------ EXTRACTED DATA ------
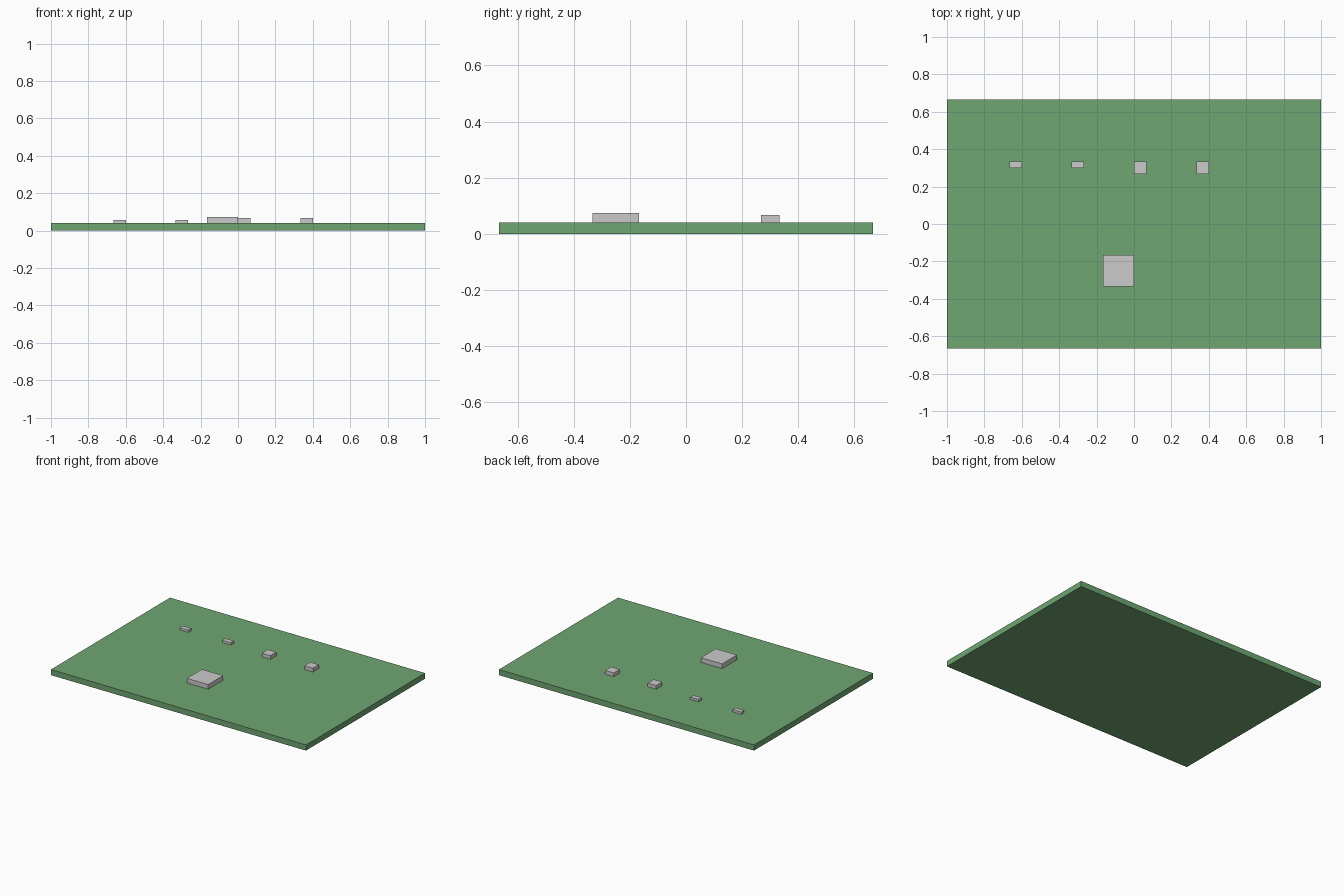
import bpy

if "Cube" in bpy.data.objects:
    bpy.data.objects.remove(bpy.data.objects["Cube"])

MM = 1 / 30       # the board is 60 mm long and spans 2 units
BOARD_H = 1.2     # board thickness in mm


def box(name, x, y, z, sx, sy, sz):
    """Box from its minimum corner and its size, in millimetres."""
    bpy.ops.mesh.primitive_cube_add(
        size=1, location=((x + sx / 2) * MM, (y + sy / 2) * MM, (z + sz / 2) * MM))
    ob = bpy.context.object
    ob.name = name
    ob.scale = (sx * MM, sy * MM, sz * MM)
    bpy.ops.object.transform_apply(location=False, rotation=False, scale=True)
    return ob


# Green circuit board
green = bpy.data.materials.new("board_green")
green.diffuse_color = (0.16, 0.38, 0.17, 1)
green.use_nodes = True
green.node_tree.nodes["Principled BSDF"].inputs["Base Color"].default_value = green.diffuse_color
board = box("circuit_board", -30, -20, 0, 60, 40, BOARD_H)
board.data.materials.append(green)

# Square main chip
box("main_chip", -5, -10, BOARD_H, 5, 5, 1)

# Two small resistors
for i, x in enumerate((-20, -10)):
    box(f"resistor_{i + 1}", x, 9, BOARD_H, 2, 1, 0.5)

# Two larger capacitors
for i, x in enumerate((0, 10)):
    box(f"capacitor_{i + 1}", x, 8, BOARD_H, 2, 2, 0.8)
------
YOUR GOAL = Which lines run from the one containing "board.data.materials.append(green)" to the final line of the entries? Return those lines exactly, and only those.

TASK ANSWER =
board.data.materials.append(green)

# Square main chip
box("main_chip", -5, -10, BOARD_H, 5, 5, 1)

# Two small resistors
for i, x in enumerate((-20, -10)):
    box(f"resistor_{i + 1}", x, 9, BOARD_H, 2, 1, 0.5)

# Two larger capacitors
for i, x in enumerate((0, 10)):
    box(f"capacitor_{i + 1}", x, 8, BOARD_H, 2, 2, 0.8)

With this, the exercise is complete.